### RECORDED DATA
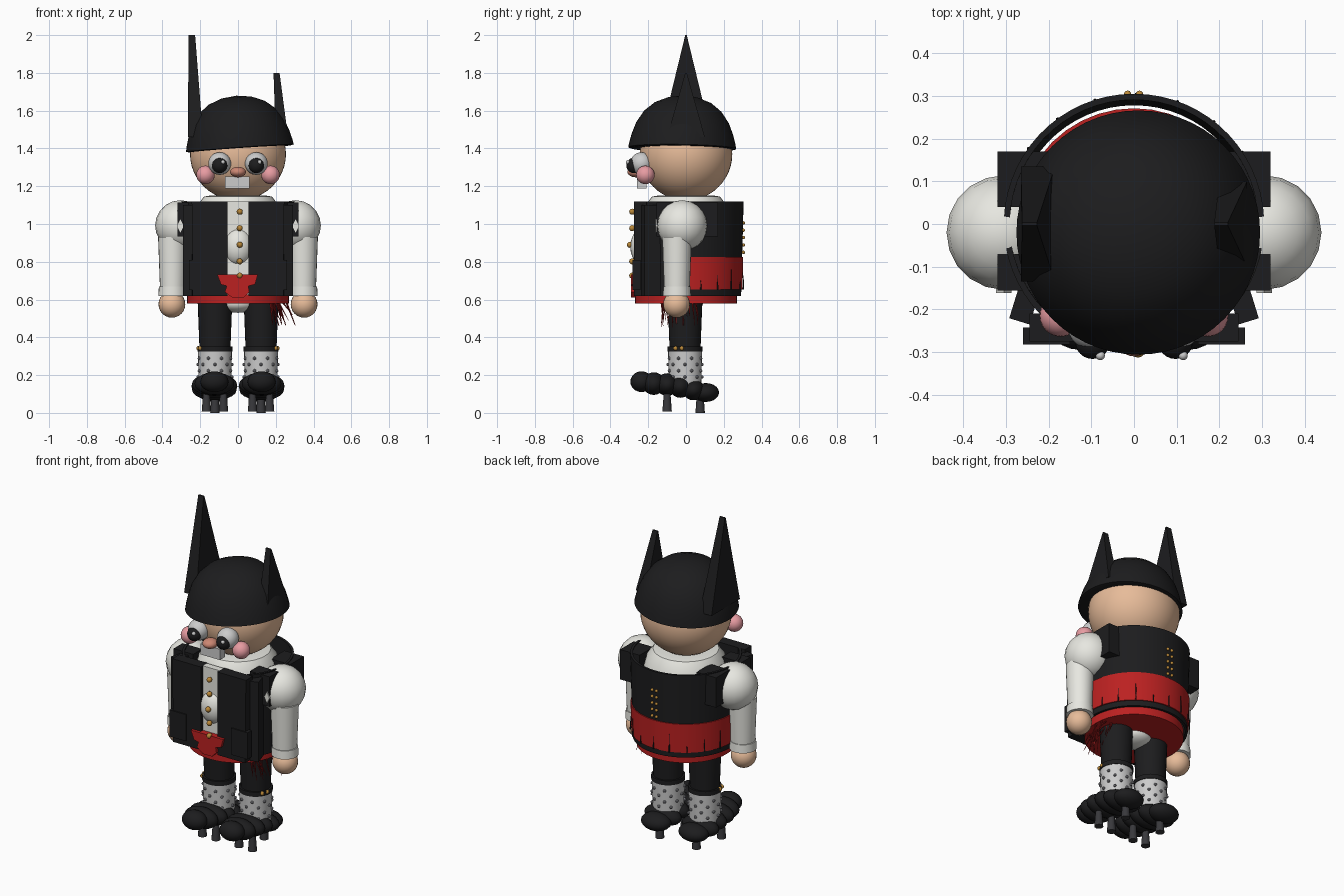
import bpy, bmesh, math, random
from mathutils import Matrix, Vector

if "Cube" in bpy.data.objects:
    bpy.data.objects.remove(bpy.data.objects["Cube"])
random.seed(4)

def mat(name, r, g, b):
    m = bpy.data.materials.new(name)
    m.diffuse_color = (r, g, b, 1)
    m.use_nodes = True
    m.node_tree.nodes["Principled BSDF"].inputs["Base Color"].default_value = m.diffuse_color
    return m

BLACK, SKIN = mat("black", .012, .012, .013), mat("skin", .8, .5, .32)
RED, DARKRED = mat("red", .5, .015, .015), mat("dark_red", .25, .01, .01)
WHITE, GOLD = mat("cream", .8, .8, .75), mat("gold", .5, .25, .04)
PINK, NOSE = mat("pink", .8, .33, .36), mat("nose", .6, .24, .17)
SOLE, STEEL = mat("sole", .04, .04, .045), mat("steel", .3, .3, .33)

def finish(bm, name, m, smooth=True):
    bmesh.ops.recalc_face_normals(bm, faces=bm.faces)
    me = bpy.data.meshes.new(name)
    bm.to_mesh(me)
    bm.free()
    ob = bpy.data.objects.new(name, me)
    bpy.context.collection.objects.link(ob)
    if m:
        me.materials.append(m)
    if smooth:
        bpy.ops.object.select_all(action='DESELECT')
        ob.select_set(True)
        bpy.context.view_layer.objects.active = ob
        bpy.ops.object.shade_smooth_by_angle(angle=math.radians(40))
    return ob

def ball(name, c, r, m, seg=24):
    r = r if isinstance(r, tuple) else (r, r, r)
    bm = bmesh.new()
    bmesh.ops.create_uvsphere(bm, u_segments=seg, v_segments=seg // 2, radius=1,
                              matrix=Matrix.Translation(c) @ Matrix.Diagonal((*r, 1)))
    return finish(bm, name, m)

def box(name, c, s, m, rz=0):
    bm = bmesh.new()
    bmesh.ops.create_cube(bm, size=1, matrix=Matrix.Translation(c) @ Matrix.Rotation(rz, 4, 'Z')
                          @ Matrix.Diagonal((*s, 1)))
    return finish(bm, name, m, False)

def lathe(name, profile, m, c=(0, 0), a0=0, a1=360, seg=40):
    """Turn (radius, z) points around z; ends are closed on the axis if radius is 0."""
    bm = bmesh.new()
    a = math.radians(a0)
    vs = [bm.verts.new((r * math.cos(a), r * math.sin(a), z)) for r, z in profile]
    es = [bm.edges.new(p) for p in zip(vs, vs[1:])]
    bmesh.ops.spin(bm, geom=vs + es, cent=(0, 0, 0), axis=(0, 0, 1),
                   angle=math.radians(a1 - a0), steps=seg)
    bmesh.ops.remove_doubles(bm, verts=bm.verts, dist=1e-4)
    bmesh.ops.translate(bm, verts=bm.verts, vec=(c[0], c[1], 0))
    return finish(bm, name, m)

def tube(r0, z0, r1, z1):
    return [(0, z0), (r0, z0), (r1, z1), (0, z1)]

def prism(name, pts, y0, y1, m):
    """Extrude an x-z outline from y0 to y1."""
    bm = bmesh.new()
    f = bm.faces.new([bm.verts.new((x, y0, z)) for x, z in pts])
    g = bmesh.ops.extrude_face_region(bm, geom=[f])
    bmesh.ops.translate(bm, vec=(0, y1 - y0, 0),
                        verts=[v for v in g['geom'] if isinstance(v, bmesh.types.BMVert)])
    return finish(bm, name, m, False)

# head and face
ball("head", (0, 0, 1.37), (.254, .245, .245), SKIN, 48)
ball("nose", (0, -.265, 1.275), (.042, .045, .028), NOSE)
box("teeth", (-.004, -.235, 1.22), (.13, .05, .065), None)
for s in (-1, 1):
    ball("eye", (s * .097, -.235, 1.32), .06, None, 32)
    ball("pupil", (s * .097, -.275, 1.31), .041, BLACK)
    ball("eye_glint", (s * .097 + .018, -.308, 1.328), .011, None, 12)
    ball("cheek", (s * .172, -.215, 1.26), .049, PINK)

# tilted helmet
hat = lathe("hat", [(0, 0), (.272, -.004), (.286, 0), (.28, .03), (.268, .075), (.245, .135),
                    (.205, .195), (.15, .24), (.08, .268), (0, .278)], BLACK, seg=56)
hat.rotation_euler = (math.radians(-1), math.radians(-4), 0)
hat.location = (.01, -.02, 1.402)

# flat triangular horns on the helmet
def horn(name, base, top, half, z0, z1):
    bm = bmesh.new()
    ring = [[bm.verts.new((x, y, z)) for x, y in ((a, -h), (b, -h), (b, h), (a, h))]
            for (a, b), h, z in ((base, half, z0), (top, .004, z1))]
    bm.faces.new(ring[0])
    bm.faces.new(ring[1])
    for i in range(4):
        j = (i + 1) % 4
        bm.faces.new((ring[0][i], ring[0][j], ring[1][j], ring[1][i]))
    finish(bm, name, BLACK, False)
horn("tall_horn", (-.265, -.185), (-.262, -.227), .135, 1.46, 2)
horn("short_horn", (.2, .265), (.188, .22), .1, 1.46, 1.8)

# shirt
lathe("shirt", [(0, .6), (.235, .6), (.245, .8), (.24, 1), (.215, 1.1), (.18, 1.145),
                (.15, 1.15), (0, 1.15)], WHITE)
ball("belly", (0, -.225, .88), (.08, .07, .1), WHITE)
box("shirt_front", (0, -.235, .87), (.11, .04, .5), WHITE)
ball("pelvis", (0, 0, .58), (.1, .09, .05), WHITE)

# open vest shell, front panels, pockets and shoulder pads
lathe("vest_back", [(.292, .62), (.305, 1.12), (.291, 1.12), (.278, .62), (.292, .62)],
      BLACK, a0=-50, a1=230, seg=48)
for s in (-1, 1):
    prism("vest_front", [(s * .055, .62), (s * .24, .62), (s * .245, 1.12), (s * .055, 1.12)],
          -.275, -.21, BLACK)
    box("vest_side", (s * .255, -.185, .86), (.05, .09, .48), BLACK, s * .3)
    box("vest_pocket", (s * .205, -.262, .73), (.11, .04, .16), BLACK)
    box("shoulder_front", (s * .255, -.113, 1.025), (.13, .085, .18), BLACK)
    box("shoulder_back", (s * .255, .105, 1.025), (.13, .13, .18), BLACK)
    prism("shoulder_diamond", [(s * .305 + x, .99 + z) for x, z in
                               ((0, -.036), (.018, 0), (0, .036), (-.018, 0))], -.162, -.15, WHITE)

# buttons front and back
for z in (1.065, .978, .89, .802, .727):
    ball("front_button", (.009, -.285 if z != .89 else -.297, z), .016, GOLD, 12)
for i in range(5):
    for x in (-.015, .013):
        ball("back_button", (x, .304, .85 + i * .039), .009, GOLD, 10)

# red sash: waist disc, wide back band, knot, fringe
lathe("waist_sash", tube(.271, .578, .271, .628), RED)
lathe("back_sash", [(.299, .652), (.303, .825), (.29, .825), (.285, .652), (.299, .652)],
      RED, a0=-12, a1=192, seg=40)
prism("sash_knot", [(-.11, .732), (.105, .732), (.09, .68), (.055, .672), (.06, .64), (.03, .61),
                    (-.03, .61), (-.07, .64), (-.06, .672), (-.09, .68)], -.292, -.255, RED)
def spike(name, p, q, r, m):
    p, q = Vector(p), Vector(q)
    d = q - p
    bm = bmesh.new()
    bmesh.ops.create_cone(bm, segments=6, radius1=r, radius2=r * .2, depth=d.length, cap_ends=True,
                          matrix=Matrix.Translation((p + q) / 2) @ d.to_track_quat('Z', 'Y').to_matrix().to_4x4())
    finish(bm, name, m)
for i in range(22):
    x, y = random.uniform(.17, .26), random.uniform(-.14, .07)
    spike("sash_fringe", (x, y, .59), (x + random.uniform(0, .06), y + random.uniform(-.02, .02),
          random.uniform(.45, .52)), .005, DARKRED)
for i in range(9):
    a = math.radians(15 + i * 18.5)
    x, y = .304 * math.cos(a), .304 * math.sin(a)
    spike("sash_stitch", (x, y, .652), (x, y, .70 + .03 * (i % 3)), .004, BLACK)

# arms
for s in (-1, 1):
    ball("puff_sleeve", (s * .305, -.02, .992), .134, WHITE, 20)
    lathe("forearm", tube(.067, .63, .078, .93), WHITE, (s * .345, -.048), seg=24)
    lathe("cuff", tube(.075, .618, .072, .668), WHITE, (s * .347, -.048), seg=24)
    ball("hand", (s * .35, -.05, .575), .071, SKIN)

# legs, socks and shoes
for s in (-1, 1):
    c = (s * .122, -.005)
    lathe("trouser_leg", tube(.082, .34, .092, .6), BLACK, c, seg=28)
    lathe("trouser_cuff", tube(.093, .325, .093, .352), BLACK, c, seg=28)
    lathe("sock", tube(.086, .15, .09, .33), None, c, seg=28)
    for row in range(4):
        for k in range(8):
            a = (k + .5 * (row % 2)) * math.pi / 4
            ball("sock_stud", (c[0] + .09 * math.cos(a), c[1] + .09 * math.sin(a), .19 + row * .033),
                 .009, STEEL, 8)
    for y in (-.055, -.022):
        ball("knee_button", (s * (.2 + (y + .055) * .3), y, .342), .012, GOLD, 10)
    for y, z, w, h in ((-.235, .165, .075, .055), (-.17, .155, .105, .06), (-.1, .15, .12, .06),
                       (-.03, .14, .122, .06), (.04, .122, .118, .055), (.105, .108, .09, .05)):
        ball("shoe", (s * .125, y, z), (w, .07 if y > .05 else .06, h), BLACK, 20)
    for x, y in ((-.045, -.1), (.045, -.1), (0, .075)):
        lathe("cleat", tube(.025, 0.008, .018, .1) if y < 0 else tube(.025, 0, .018, .1),
              SOLE, (s * .122 + x, y), seg=12)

### HOW TO COMPLETE THIS TASK
Within the data above, the span starting at the line containing "-.227), .135, 1.46, 2)" and ending at the line containing "(.11, .04, .16), BLACK)" is to be retyped exactly, with no other lines.

### REPLY TO THE TASK
horn("tall_horn", (-.265, -.185), (-.262, -.227), .135, 1.46, 2)
horn("short_horn", (.2, .265), (.188, .22), .1, 1.46, 1.8)

# shirt
lathe("shirt", [(0, .6), (.235, .6), (.245, .8), (.24, 1), (.215, 1.1), (.18, 1.145),
                (.15, 1.15), (0, 1.15)], WHITE)
ball("belly", (0, -.225, .88), (.08, .07, .1), WHITE)
box("shirt_front", (0, -.235, .87), (.11, .04, .5), WHITE)
ball("pelvis", (0, 0, .58), (.1, .09, .05), WHITE)

# open vest shell, front panels, pockets and shoulder pads
lathe("vest_back", [(.292, .62), (.305, 1.12), (.291, 1.12), (.278, .62), (.292, .62)],
      BLACK, a0=-50, a1=230, seg=48)
for s in (-1, 1):
    prism("vest_front", [(s * .055, .62), (s * .24, .62), (s * .245, 1.12), (s * .055, 1.12)],
          -.275, -.21, BLACK)
    box("vest_side", (s * .255, -.185, .86), (.05, .09, .48), BLACK, s * .3)
    box("vest_pocket", (s * .205, -.262, .73), (.11, .04, .16), BLACK)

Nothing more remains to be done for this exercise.